Horror is often thought of as a boys’ club. The slasher genre is dominated by guys like Jason, Freddy, Michael Myers and Leatherface. Women tend to fill the role of victim or heroine, often taking on the part of a villainous side-character, as in Rob Zombie’s House of 1,000 Corpses and The Devil’s Rejects. Far too often, in the realm of horror, women get to be terrorized, but they don’t get to terrify.
Luckily, there are quite a few movies that go against this notion. Films that aren’t afraid to make a woman the antagonist. Sometimes they’re even the protagonists, too. There’s a distinction, of course, between protagonist and hero. Henry in Henry: Portrait of a Serial Killer is the protagonist of that feature, but certainly not the hero.
The problem many foresee with turning female characters into killers is that they mistakenly view it as vilifying the entire gender, when that’s simply not the case. Turning women into killers in horror movies can actually be incredibly satisfying, even as gender representation. It’s fun to switch the idea of “woman = victim” up a bit.
Here are some features that did so very well:
Mary Mason in American Mary
Mary doesn’t start out as a killer—most characters don’t. At the beginning, she’s just a girl trying to pay her way through med school. She’d be more than happy to keep doing back alley body-mod surgeries in a judgment free zone if it weren’t for the situation that turns American Mary into a rape/revenge flick. She’s not evil. She’s just the last person on the planet you want to mess with—as she proves in incredibly brutal ways.

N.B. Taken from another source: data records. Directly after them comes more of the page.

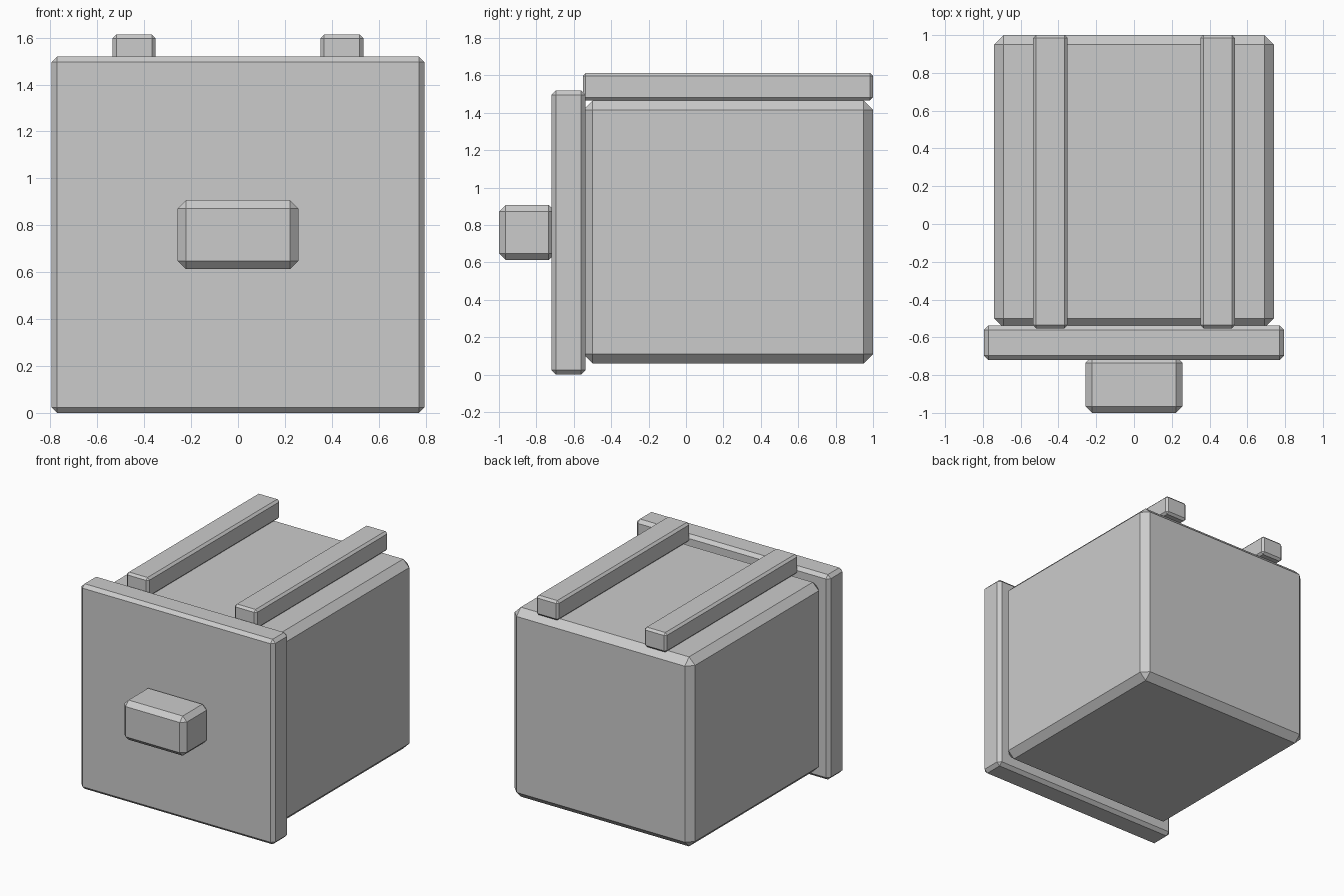
import bpy
import bmesh
from mathutils import Vector

cube = bpy.data.objects.get("Cube")
if cube:
    bpy.data.objects.remove(cube, do_unlink=True)

# Single plain grey finish
grey = bpy.data.materials.new("light_grey")
grey.use_nodes = True
colour = (0.6, 0.6, 0.6, 1)
grey.diffuse_color = colour
grey.node_tree.nodes["Principled BSDF"].inputs["Base Color"].default_value = colour


def chamfered_box(name, low, high, chamfer):
    """Box between two corners with every edge cut flat."""
    low, high = Vector(low), Vector(high)
    centre, size = (low + high) / 2, high - low
    bm = bmesh.new()
    bmesh.ops.create_cube(bm, size=1)
    bmesh.ops.scale(bm, vec=size, verts=bm.verts)
    bmesh.ops.bevel(bm, geom=bm.edges[:], offset=chamfer, offset_type='OFFSET',
                    segments=1, profile=0.5, affect='EDGES')
    mesh = bpy.data.meshes.new(name)
    bm.to_mesh(mesh)
    bm.free()
    mesh.materials.append(grey)
    obj = bpy.data.objects.new(name, mesh)
    obj.location = centre
    bpy.context.collection.objects.link(obj)
    return obj


# Drawer body, front panel and handle
chamfered_box("drawer_body", (-0.74, -0.55, 0.06), (0.74, 1.0, 1.465), 0.05)
chamfered_box("front_panel", (-0.795, -0.72, 0), (0.795, -0.537, 1.52), 0.024)
chamfered_box("handle", (-0.257, -1.0, 0.613), (0.257, -0.70, 0.907), 0.035)

# Pair of runners along the top
for side, x in (("left", 0.443), ("right", -0.443)):
    chamfered_box(side + "_runner", (x - 0.092, -0.552, 1.467),
                  (x + 0.092, 1.0, 1.613), 0.016)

Asami is an incredibly sympathetic character once you get an idea of what’s going on with her. The slow burn of Audition is one of the best things about it because this film gets more and more unsettling with each passing second. This girl goes above and beyond to prove herself as perfect wife material and to set herself up with her ideal guy. The things she does are brutal, but she does them simply because she doesn’t want to be alone.
Julia Cotton in Hellraiser
People tend to forget just how much of a female-driven narrative Hellraiser really is. Both the antagonist and protagonist of the story are women. Kirsty is a very realistic, resourceful heroine and Julia comes into her own as a great villain. In the original, the Cenobites are just a Greek Chorus–it’s Julia who’s driving the plot forward, killing men to feed to her newly resurrected lover. And Clare Higgins gives a great, dark, layered performance in both this and its sequel.
Marie in High Tension
Spoiler alert, first of all, although the movie is thirteen years old at this point. Marie is a great killer in this terrific throwback to ‘70s grindhouse flicks that also happened to pave the way forward for the New French Extremity movement. Many people hate the twist because it’s seen to be impossible, but that’s entirely missing the point. Marie is our unreliable narrator, we’re seeing the movie the way she remembers it, which is even spelled out for us with a framing device at the beginning and end.
Jennifer Hills in I Spit On Your Grave
Jennifer is a killer, yes, but there’s never a moment when she’s not the hero of the story. She’s inverting the formula of a slasher, in many ways, by picking off men one by one. She gets them alone and dispatches them in increasingly brutal ways. And it all feels deserved after she’s subjected to one of the most violent, disturbing rape scenes in the history of cinema.
Mrs. Voorhees in Friday the 13th
That’s right. Not that anyone should necessarily need the reminder, but the movie that kicked off the early ’80s wave of slashers also happened to feature a woman as the killer. And what a terrific villain she is. Betsy Palmer comes into this film very late in the game, but she steals the show the moment she walks on-screen. She’s so enraged, so unhinged. Mrs. Voorhees—named Pamela in the later sequels—proves that you really can’t trust anyone, not even the sweet old lady next door.
Angela Baker in Sleepaway Camp
I know, I know. It’s a tricky one, but you know what? There’s not a single moment of this franchise where Angela doesn’t identify herself as female. Not a moment where she doesn’t go by “she.” So she counts. And she’s one of the best, for sure. It’s so cool to have this slasher where a little girl who’s relentlessly picked on is also picking off her fellow campers. It’s such a weird, fun, sleazy little movie.
Annie Wilkes in Misery
Annie is one of the all-time best horror movie villains (Kathy Bates’ Oscar is enough to prove that, if there was ever any doubt). Yes, she only kills one person in the actual film itself, but one of the scariest things about it is the discovery that Annie had actually killed a lot of people before she dragged Paul Sheldon out of that car wreck. She’s not just a crazed fan. She’s essentially a serial killer who happens to be his number one fan, and that’s the scariest situation an artist can find themselves in.